Which lines in the records below contain the word "cuts"? Report each of them.

[Document images with source code]
※ ※ ※

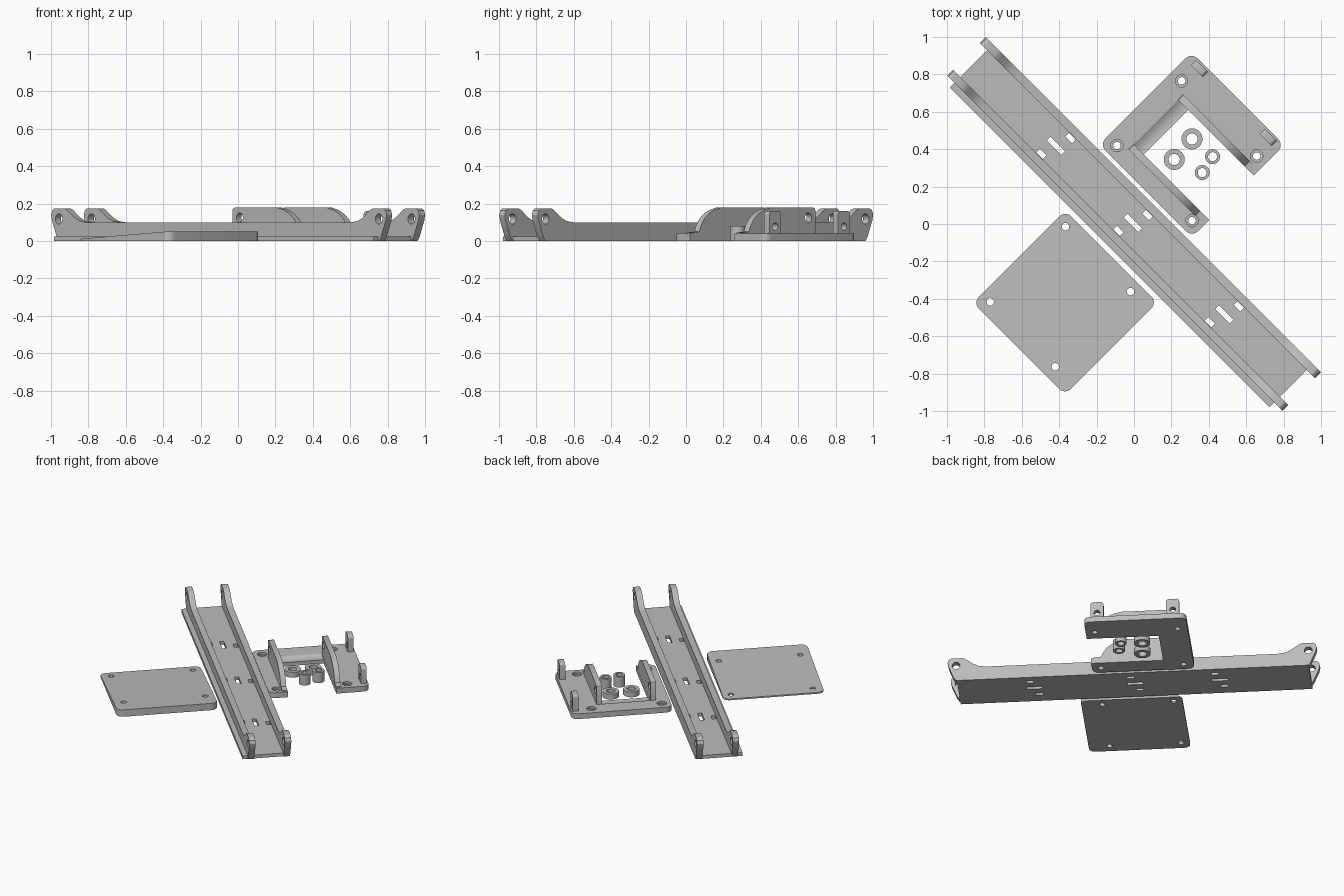
import bpy, bmesh, math
from mathutils import Matrix, Vector

if "Cube" in bpy.data.objects:
    bpy.data.objects.remove(bpy.data.objects["Cube"])

ROT = Matrix.Rotation(math.radians(-45), 4, 'Z')   # parts are laid out along a diagonal
grey = bpy.data.materials.new("plain_grey")
grey.diffuse_color = (0.5, 0.5, 0.5, 1)
grey.use_nodes = True
grey.node_tree.nodes["Principled BSDF"].inputs["Base Color"].default_value = grey.diffuse_color


def prism(bm, pts, lo, hi, axis='Z'):
    """Extrude a 2D outline: axis Z uses (u, v) points, axis Y uses (u, z) points."""
    def place(p, t):
        return Vector((p[0], p[1], t)) if axis == 'Z' else Vector((p[0], t, p[1]))
    a = [bm.verts.new(place(p, lo)) for p in pts]
    b = [bm.verts.new(place(p, hi)) for p in pts]
    faces = [bm.faces.new(a), bm.faces.new(b)]
    n = len(pts)
    for i in range(n):
        j = (i + 1) % n
        faces.append(bm.faces.new((a[i], a[j], b[j], b[i])))
    bmesh.ops.recalc_face_normals(bm, faces=faces)


def circle(u, v, r, n=32):
    return [(u + r * math.cos(2 * math.pi * i / n), v + r * math.sin(2 * math.pi * i / n)) for i in range(n)]


def rect(u0, u1, v0, v1):
    return [(u0, v0), (u1, v0), (u1, v1), (u0, v1)]


def rounded(pts, radii, steps=6):
    """Round the corners of an outline with quadratic arcs."""
    out = []
    for i, (p, r) in enumerate(zip(pts, radii)):
        p = Vector(p)
        if r == 0:
            out.append(tuple(p))
            continue
        a = p + (Vector(pts[i - 1]) - p).normalized() * r
        b = p + (Vector(pts[(i + 1) % len(pts)]) - p).normalized() * r
        c = a + b - p
        for k in range(steps + 1):
            t = math.pi / 2 * k / steps
            out.append(tuple(c + (a - c) * math.cos(t) + (b - c) * math.sin(t)))
    return out


def make(name, solids, cuts=()):
    """Build an object from prisms, union overlapping ones, subtract the cuts."""
    def obj(nm, items):
        me = bpy.data.meshes.new(nm)
        bm = bmesh.new()
        for it in items:
            prism(bm, *it)
        bm.to_mesh(me)
        bm.free()
        o = bpy.data.objects.new(nm, me)
        bpy.context.collection.objects.link(o)
        return o
    ob = obj(name, solids[:1])
    helpers = []
    for op, group in [('UNION', [s]) for s in solids[1:]] + [('DIFFERENCE', [c]) for c in cuts]:
        h = obj("cutter", group)
        h.hide_render = True
        helpers.append(h)
        m = ob.modifiers.new(op, 'BOOLEAN')
        m.operation, m.object, m.solver = op, h, 'EXACT'
    bpy.context.view_layer.update()
    me = bpy.data.meshes.new_from_object(ob.evaluated_get(bpy.context.evaluated_depsgraph_get()))
    ob.modifiers.clear()
    ob.data = me
    for h in helpers:
        bpy.data.objects.remove(h)
    me.transform(ROT)
    me.materials.clear()
    me.materials.append(grey)
    bpy.ops.object.select_all(action='DESELECT')
    ob.select_set(True)
    bpy.context.view_layer.objects.active = ob
    bpy.ops.object.shade_smooth_by_angle(angle=math.radians(30))
    return ob


# Long rail: floor with side flange, two walls with raised pierced ends
end = [(1.21, 0), (1.225, 0.02), (1.262, 0.11), (1.268, 0.14), (1.26, 0.163), (1.242, 0.175),
       (1.17, 0.175), (1.15, 0.169), (1.13, 0.155), (1.09, 0.125), (1.05, 0.107), (1.0, 0.1)]
wall = end + [(-u, z) for u, z in reversed(end)]
slots = []
for c in (-0.59, -0.008, 0.683):
    for du, v, half in ((-0.025, -0.085, 0.025), (0, 0, 0.055), (0.025, 0.085, 0.025)):
        slots.append((rect(c + du - half, c + du + half, v - 0.015, v + 0.015), -0.1, 0.06))
pins = [(circle(s * 1.21, 0.118, 0.027), -0.3, 0.3, 'Y') for s in (-1, 1)]
make("rail", [(rect(-1.212, 1.205, -0.18, 0.12), 0, 0.025),
              (wall, -0.145, -0.102, 'Y'), (wall, 0.102, 0.147, 'Y')], slots + pins)

# Wedge plate: thin at one edge, thick at the other, four screw holes
plate = rounded(rect(-0.311, 0.385, -0.907, -0.208), [0.045] * 4)
above = [(-0.4, 0.005), (0.5, 0.0585), (0.5, 0.3), (-0.4, 0.3)]
make("wedge_plate", [(plate, 0, 0.1)],
     [(above, -1.2, 0, 'Y')] +
     [(circle(u, v, 0.02), -0.1, 0.2) for u in (-0.249, 0.242) for v in (-0.838, -0.269)])

# Bracket: C-shaped base, two curved ribs, two small tabs
base = rounded([(-0.431, 0.17), (0.269, 0.17), (0.269, 0.30), (-0.226, 0.30),
                (-0.226, 0.636), (0.269, 0.636), (0.269, 0.866), (-0.431, 0.866)],
               [0.045, 0.045, 0, 0, 0, 0, 0.045, 0.045])
rib = [(-0.305, 0.01), (0.255, 0.01), (0.255, 0.045), (0.2, 0.05), (0.185, 0.085), (0.16, 0.12),
       (0.125, 0.147), (0.085, 0.166), (0.03, 0.18), (-0.285, 0.18), (-0.299, 0.174), (-0.305, 0.16)]
solids = [(base, 0, 0.04), (rib, 0.262, 0.2995, 'Y'), (rib, 0.6365, 0.675, 'Y')]
cuts = [(circle(-0.25, 0.125, 0.1, 48), 0.3, 0.636, 'Y'),
        (circle(-0.25, 0.125, 0.025), 0.2, 0.75, 'Y')]
for u in (-0.34, 0.18):
    tab = rounded(rect(u - 0.045, u + 0.045, 0.01, 0.16), [0, 0, 0.02, 0.02])
    solids.append((tab, 0.815, 0.855, 'Y'))
    cuts.append((circle(u, 0.077, 0.02), 0.78, 0.9, 'Y'))
for u in (-0.361, 0.207):
    for v in (0.232, 0.721):
        cuts += [(circle(u, v, 0.02), -0.1, 0.1), (circle(u, v, 0.033), 0.025, 0.06)]
make("bracket", solids, cuts)

# Loose spacers: two wide low rings and two narrow tall tubes
for i, (x, y, r, hole, h) in enumerate([(0.31, 0.455, 0.056, 0.03, 0.04), (0.215, 0.345, 0.056, 0.03, 0.04),
                                        (0.42, 0.36, 0.04, 0.024, 0.08), (0.365, 0.275, 0.04, 0.024, 0.08)]):
    u, v = (x - y) / math.sqrt(2), (x + y) / math.sqrt(2)
    make("spacer_%d" % (i + 1), [(circle(u, v, r), 0, h)], [(circle(u, v, hole), -0.1, 0.2)])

※ ※ ※

### FINISHED TASK
def make(name, solids, cuts=()):
    """Build an object from prisms, union overlapping ones, subtract the cuts."""
    for op, group in [('UNION', [s]) for s in solids[1:]] + [('DIFFERENCE', [c]) for c in cuts]:
cuts = [(circle(-0.25, 0.125, 0.1, 48), 0.3, 0.636, 'Y'),
    cuts.append((circle(u, 0.077, 0.02), 0.78, 0.9, 'Y'))
        cuts += [(circle(u, v, 0.02), -0.1, 0.1), (circle(u, v, 0.033), 0.025, 0.06)]
make("bracket", solids, cuts)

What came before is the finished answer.